Dataset entries
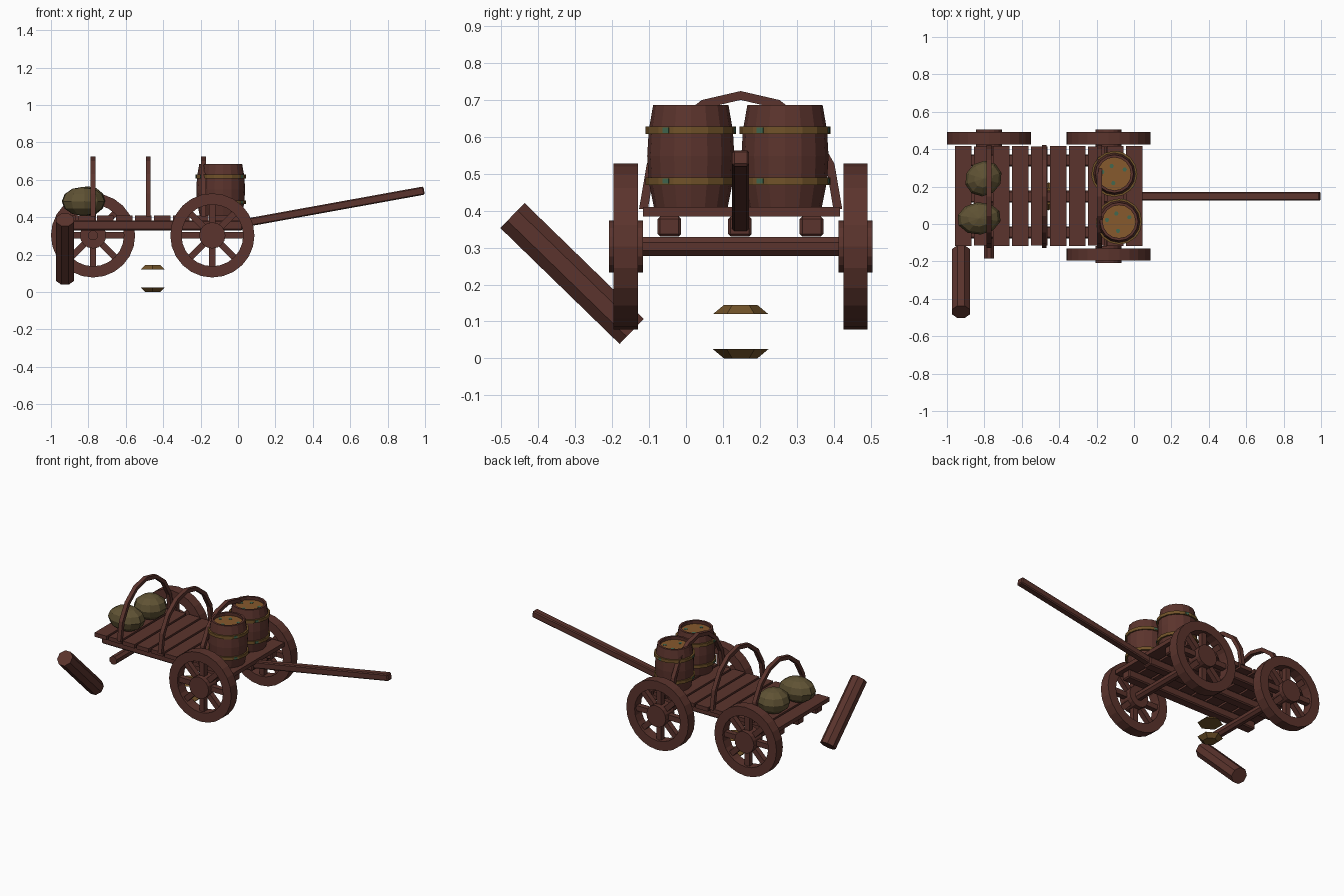
import bpy, bmesh, math
from mathutils import Vector, Matrix

if "Cube" in bpy.data.objects:
    bpy.data.objects.remove(bpy.data.objects["Cube"])


def material(name, rgb):
    m = bpy.data.materials.new(name)
    m.use_nodes = True
    m.diffuse_color = (*rgb, 1)
    m.node_tree.nodes["Principled BSDF"].inputs["Base Color"].default_value = (*rgb, 1)
    return m


WOOD = material("red_brown_wood", (0.105, 0.034, 0.026))
BRASS = material("aged_brass", (0.165, 0.085, 0.022))
LID = material("barrel_lid_brown", (0.24, 0.10, 0.026))
PATINA = material("green_patina", (0.055, 0.14, 0.08))
SACK = material("sackcloth", (0.115, 0.085, 0.034))

MID = 0.148        # centre line of the wagon in y
DECK = 0.41        # top of the deck
AXLE_Z = 0.303
FRONT_X, REAR_X = -0.137, -0.775
ALONG_Y = Matrix.Rotation(math.pi / 2, 4, 'X')


def finish(bm, name, mat, matrix=Matrix()):
    bmesh.ops.recalc_face_normals(bm, faces=bm.faces)
    mesh = bpy.data.meshes.new(name)
    bm.to_mesh(mesh)
    bm.free()
    mesh.materials.append(mat)
    ob = bpy.data.objects.new(name, mesh)
    ob.matrix_world = matrix
    bpy.context.collection.objects.link(ob)
    return ob


def box(name, centre, size, mat=WOOD, bevel=0.0, turn=Matrix()):
    bm = bmesh.new()
    bmesh.ops.create_cube(bm, size=1, matrix=Matrix.Diagonal((*size, 1)))
    if bevel:
        bmesh.ops.bevel(bm, geom=bm.edges[:], offset=bevel, segments=1, affect='EDGES')
    return finish(bm, name, mat, Matrix.Translation(centre) @ turn)


def lathe(name, profile, sides, mat, matrix, closed=False):
    """Revolve (radius, height) points around z; closed joins last to first."""
    bm = bmesh.new()
    rings = []
    for r, z in profile:
        rings.append([bm.verts.new((r * math.cos(a), r * math.sin(a), z))
                      for a in (math.tau * i / sides for i in range(sides))])
    pairs = list(zip(rings, rings[1:]))
    if closed:
        pairs.append((rings[-1], rings[0]))
    for low, high in pairs:
        for i in range(sides):
            j = (i + 1) % sides
            bm.faces.new((low[i], low[j], high[j], high[i]))
    if not closed:
        bm.faces.new(rings[0])
        bm.faces.new(rings[-1])
    return finish(bm, name, mat, matrix)


def rod(name, a, b, radius, sides, mat=WOOD):
    a, b = Vector(a), Vector(b)
    turn = (b - a).to_track_quat('Z', 'Y').to_matrix().to_4x4()
    turn = turn @ Matrix.Rotation(math.pi / sides, 4, 'Z')
    return lathe(name, [(radius, 0), (radius, (b - a).length)], sides, mat,
                 Matrix.Translation(a) @ turn)


# Deck planks and the beams beneath them
for i in range(10):
    length = 0.534 - 0.006 * (i % 3 == 1)
    box(f"deck_plank_{i + 1}", (-0.914 + 0.1016 * i, 0.15, DECK - 0.013),
        (0.088, length, 0.026))
for label, y in (("right", -0.045), ("middle", 0.146), ("left", 0.34)):
    box(f"deck_beam_{label}", (-0.455, y, 0.357), (0.96, 0.064, 0.054), bevel=0.007)

# Draw pole rising ahead of the wagon
start, end = Vector((0.0, MID, 0.363)), Vector((0.995, MID, 0.543))
box("draw_pole", (start + end) / 2, ((end - start).length, 0.046, 0.044), bevel=0.006,
    turn=Matrix.Rotation(-math.atan2(end.z - start.z, end.x - start.x), 4, 'Y'))

# Axles: the rear one has a bare end
rod("front_axle", (FRONT_X, -0.18, AXLE_Z), (FRONT_X, 0.48, AXLE_Z), 0.028, 8)
rod("rear_axle", (REAR_X, -0.185, AXLE_Z), (REAR_X, 0.48, AXLE_Z), 0.028, 8)


def wheel(label, x, y):
    place = Matrix.Translation((x, y, AXLE_Z)) @ ALONG_Y
    lathe(f"{label}_wheel_rim", [(0.225, -0.033), (0.225, 0.033),
                                 (0.165, 0.033), (0.165, -0.033)], 24, WOOD, place, True)
    lathe(f"{label}_wheel_hub", [(0.07, -0.046), (0.07, 0.046)], 16, WOOD, place)
    for k in range(8):
        turn = Matrix.Rotation(math.tau * k / 8, 4, 'Y')
        box(f"{label}_wheel_spoke_{k + 1}",
            Vector((x, y, AXLE_Z)) + turn @ Vector((0.12, 0, 0)),
            (0.12, 0.034, 0.034), turn=turn)


wheel("front_right", FRONT_X, -0.163)
wheel("front_left", FRONT_X, 0.459)
wheel("rear_left", REAR_X, 0.459)

# Bent hoops over the deck: square section swept around half an ellipse
for n, x in enumerate((REAR_X, -0.48, -0.185)):
    bm = bmesh.new()
    rings = []
    for k in range(9):
        a = math.pi * k / 8
        ring = []
        for dx, dr in ((-1, -1), (1, -1), (1, 1), (-1, 1)):
            ring.append(bm.verts.new((x + 0.013 * dx,
                                      MID + (0.263 + 0.012 * dr) * math.cos(a),
                                      DECK - 0.005 + (0.307 + 0.012 * dr) * math.sin(a))))
        rings.append(ring)
    for p, q in zip(rings, rings[1:]):
        for i in range(4):
            j = (i + 1) % 4
            bm.faces.new((p[i], p[j], q[j], q[i]))
    bm.faces.new(rings[0])
    bm.faces.new(rings[-1])
    finish(bm, f"hoop_{n + 1}", WOOD)

# Barrels with sunken lids, hoops and patches of patina
for label, x, y in (("right", -0.08, 0.013), ("left", -0.105, 0.268)):
    place = Matrix.Translation((x, y, DECK))
    lathe(f"{label}_barrel", [(0.1, 0), (0.114, 0.07), (0.118, 0.138), (0.114, 0.207),
                              (0.102, 0.276), (0.088, 0.276), (0.09, 0.25)],
          16, WOOD, place)
    lathe(f"{label}_barrel_lid", [(0.088, 0.25), (0.088, 0.256)], 16, LID, place)
    for k, z in enumerate((0.07, 0.208)):
        lathe(f"{label}_barrel_band_{k + 1}",
              [(0.123, z - 0.01), (0.123, z + 0.01), (0.108, z + 0.01), (0.108, z - 0.01)],
              16, BRASS, place, True)
        for m in range(3):
            a = math.tau * (m * 5 + 14.5) / 16
            turn = Matrix.Rotation(a, 4, 'Z')
            box(f"{label}_band_patina_{k + 1}_{m + 1}",
                Vector((x, y, DECK + z)) + turn @ Vector((0.12, 0, 0)),
                (0.006, 0.02, 0.014), PATINA, turn=turn)
    for k, (r, a) in enumerate(((0.06, 0.4), (0.045, 1.9), (0.065, 3.0), (0.05, 4.6))):
        spot = place @ Matrix.Translation((r * math.cos(a), r * math.sin(a), 0.255))
        lathe(f"{label}_lid_patina_{k + 1}", [(0.012, 0), (0.012, 0.003)], 6, PATINA, spot)

# Squashed sacks at the back of the deck
for label, spot, size, angle in (
        ("right", (-0.828, 0.03, 0.485), (0.118, 0.087, 0.078), 0.1),
        ("left", (-0.805, 0.243, 0.487), (0.102, 0.092, 0.079), 0.6)):
    bm = bmesh.new()
    bmesh.ops.create_uvsphere(bm, u_segments=10, v_segments=6, radius=1)
    bmesh.ops.scale(bm, vec=size, verts=bm.verts)
    finish(bm, f"{label}_sack", SACK,
           Matrix.Translation(spot) @ Matrix.Rotation(angle, 4, 'Z'))

# Loose log leaning beside the wagon
rod("loose_log", (-0.925, -0.47, 0.387), (-0.925, -0.147, 0.073), 0.051, 8)

# Lantern cap and base below the deck
hexagon = Matrix.Rotation(math.pi / 2, 4, 'Z')
lathe("lantern_cap", [(0.075, 0), (0.045, 0.025)], 6, BRASS,
      Matrix.Translation((-0.456, MID, 0.12)) @ hexagon)
lathe("lantern_base", [(0.045, 0), (0.075, 0.025)], 6, BRASS,
      Matrix.Translation((-0.456, MID, 0)) @ hexagon)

Work instruction:
Would you output, from the records above, exactly the run of lines that starts at the line containing "length = 0.534 - 0.006 * (i % 3 == 1)" and ends at the line containing "# Barrels with", and only that run?

Answer for the task:
    length = 0.534 - 0.006 * (i % 3 == 1)
    box(f"deck_plank_{i + 1}", (-0.914 + 0.1016 * i, 0.15, DECK - 0.013),
        (0.088, length, 0.026))
for label, y in (("right", -0.045), ("middle", 0.146), ("left", 0.34)):
    box(f"deck_beam_{label}", (-0.455, y, 0.357), (0.96, 0.064, 0.054), bevel=0.007)

# Draw pole rising ahead of the wagon
start, end = Vector((0.0, MID, 0.363)), Vector((0.995, MID, 0.543))
box("draw_pole", (start + end) / 2, ((end - start).length, 0.046, 0.044), bevel=0.006,
    turn=Matrix.Rotation(-math.atan2(end.z - start.z, end.x - start.x), 4, 'Y'))

# Axles: the rear one has a bare end
rod("front_axle", (FRONT_X, -0.18, AXLE_Z), (FRONT_X, 0.48, AXLE_Z), 0.028, 8)
rod("rear_axle", (REAR_X, -0.185, AXLE_Z), (REAR_X, 0.48, AXLE_Z), 0.028, 8)


def wheel(label, x, y):
    place = Matrix.Translation((x, y, AXLE_Z)) @ ALONG_Y
    lathe(f"{label}_wheel_rim", [(0.225, -0.033), (0.225, 0.033),
                                 (0.165, 0.033), (0.165, -0.033)], 24, WOOD, place, True)
    lathe(f"{label}_wheel_hub", [(0.07, -0.046), (0.07, 0.046)], 16, WOOD, place)
    for k in range(8):
        turn = Matrix.Rotation(math.tau * k / 8, 4, 'Y')
        box(f"{label}_wheel_spoke_{k + 1}",
            Vector((x, y, AXLE_Z)) + turn @ Vector((0.12, 0, 0)),
            (0.12, 0.034, 0.034), turn=turn)


wheel("front_right", FRONT_X, -0.163)
wheel("front_left", FRONT_X, 0.459)
wheel("rear_left", REAR_X, 0.459)

# Bent hoops over the deck: square section swept around half an ellipse
for n, x in enumerate((REAR_X, -0.48, -0.185)):
    bm = bmesh.new()
    rings = []
    for k in range(9):
        a = math.pi * k / 8
        ring = []
        for dx, dr in ((-1, -1), (1, -1), (1, 1), (-1, 1)):
            ring.append(bm.verts.new((x + 0.013 * dx,
                                      MID + (0.263 + 0.012 * dr) * math.cos(a),
                                      DECK - 0.005 + (0.307 + 0.012 * dr) * math.sin(a))))
        rings.append(ring)
    for p, q in zip(rings, rings[1:]):
        for i in range(4):
            j = (i + 1) % 4
            bm.faces.new((p[i], p[j], q[j], q[i]))
    bm.faces.new(rings[0])
    bm.faces.new(rings[-1])
    finish(bm, f"hoop_{n + 1}", WOOD)

# Barrels with sunken lids, hoops and patches of patina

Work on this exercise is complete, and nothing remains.